» **WHAT TO WORK ON**
Look below and pull out each line with the word "name".

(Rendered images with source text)

* * *

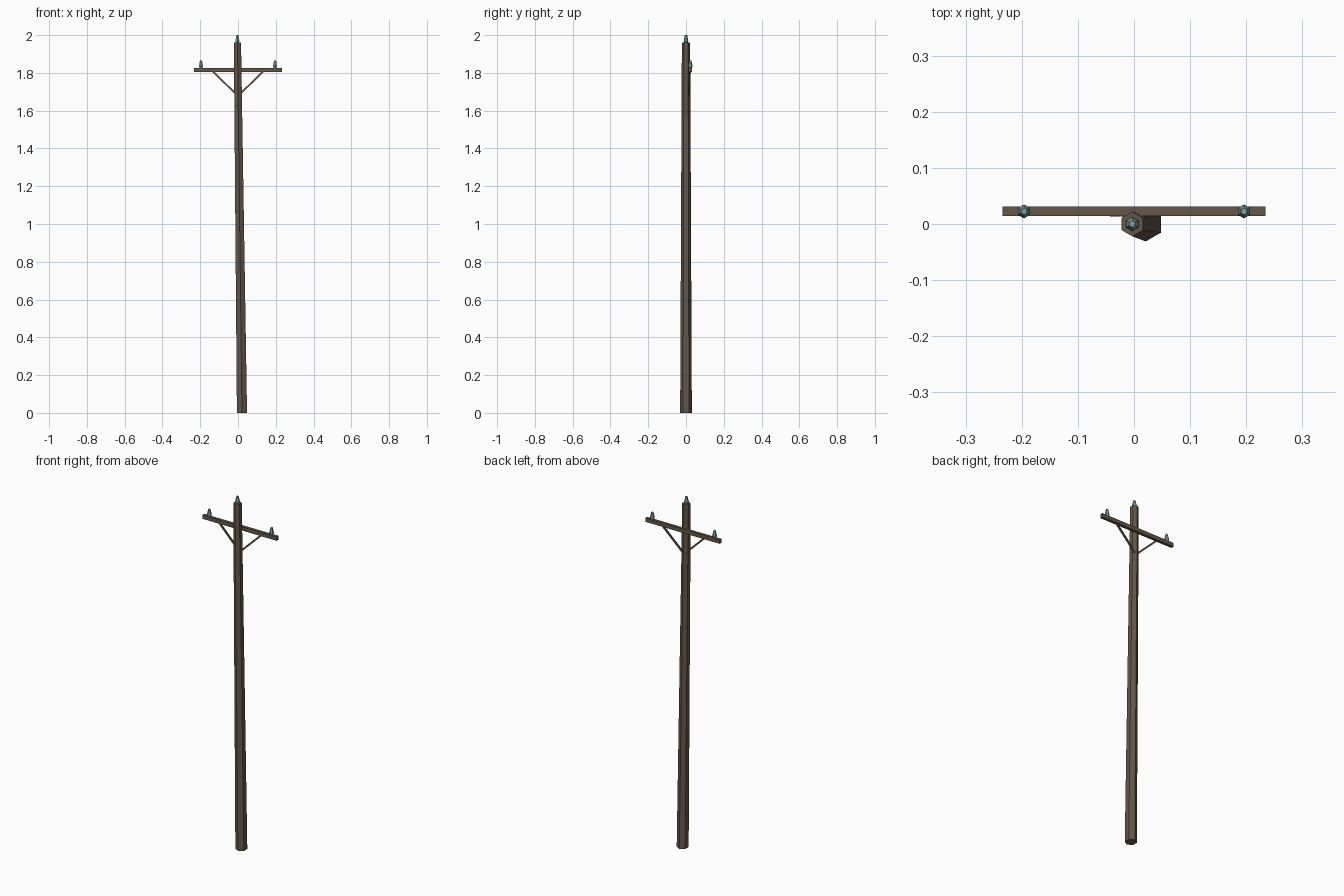
import bpy, bmesh, math
from mathutils import Vector

if "Cube" in bpy.data.objects:
    bpy.data.objects.remove(bpy.data.objects["Cube"])


def material(name, color):
    m = bpy.data.materials.new(name)
    m.diffuse_color = (*color, 1)
    m.use_nodes = True
    m.node_tree.nodes["Principled BSDF"].inputs["Base Color"].default_value = m.diffuse_color
    return m


wood = material("wood", (0.13, 0.095, 0.065))
glass = material("glass", (0.22, 0.35, 0.32))


def finish(name, bm, mat):
    bmesh.ops.recalc_face_normals(bm, faces=bm.faces)
    mesh = bpy.data.meshes.new(name)
    bm.to_mesh(mesh)
    bm.free()
    mesh.materials.append(mat)
    ob = bpy.data.objects.new(name, mesh)
    bpy.context.collection.objects.link(ob)
    return ob


def hex_loft(name, rings, mat):
    """Six-sided loft through (x, y, z, radius) rings, corners facing +-y."""
    bm = bmesh.new()
    loops = []
    for x, y, z, r in rings:
        angles = [math.radians(30 + 60 * i) for i in range(6)]
        loops.append([bm.verts.new((x + r * math.cos(a), y + r * math.sin(a), z))
                      for a in angles])
    for a, b in zip(loops, loops[1:]):
        for i in range(6):
            j = (i + 1) % 6
            bm.faces.new((a[i], a[j], b[j], b[i]))
    bm.faces.new(loops[0][::-1])
    bm.faces.new(loops[-1])
    return finish(name, bm, mat)


def beam(name, a, b, width, depth, mat):
    """Square bar between two points lying in an xz plane."""
    a, b = Vector(a), Vector(b)
    d = (b - a).normalized()
    side = Vector((-d.z, 0, d.x)) * width / 2
    deep = Vector((0, depth / 2, 0))
    bm = bmesh.new()
    ends = [[bm.verts.new(p + s * side + t * deep)
             for s, t in ((-1, -1), (1, -1), (1, 1), (-1, 1))] for p in (a, b)]
    bm.faces.new(ends[0])
    bm.faces.new(ends[1])
    for i in range(4):
        j = (i + 1) % 4
        bm.faces.new((ends[0][i], ends[0][j], ends[1][j], ends[1][i]))
    return finish(name, bm, mat)


def insulator(name, x, y, z):
    profile = [(0, 0.009), (0.010, 0.0125), (0.040, 0.006)]
    return hex_loft(name, [(x, y, z + h, r) for h, r in profile], glass)


# Leaning tapered pole
hex_loft("pole", [(0.021, 0, 0, 0.031), (-0.003, 0, 1.962, 0.022)], wood)

# Crossarm behind the pole
beam("crossarm", (-0.234, 0.0225, 1.815), (0.234, 0.0225, 1.815), 0.022, 0.017, wood)

# Diagonal braces and insulators
for side, s in (("left", -1), ("right", 1)):
    beam(side + "_brace", (s * 0.134, 0.0215, 1.808), (s * 0.006, 0.0165, 1.684),
         0.009, 0.008, wood)
    insulator(side + "_insulator", s * 0.196, 0.0225, 1.826)
insulator("top_insulator", -0.003, 0, 1.96)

* * *

» **RESPONSE**
def material(name, color):
    m = bpy.data.materials.new(name)
def finish(name, bm, mat):
    mesh = bpy.data.meshes.new(name)
    ob = bpy.data.objects.new(name, mesh)
def hex_loft(name, rings, mat):
    return finish(name, bm, mat)
def beam(name, a, b, width, depth, mat):
    return finish(name, bm, mat)
def insulator(name, x, y, z):
    return hex_loft(name, [(x, y, z + h, r) for h, r in profile], glass)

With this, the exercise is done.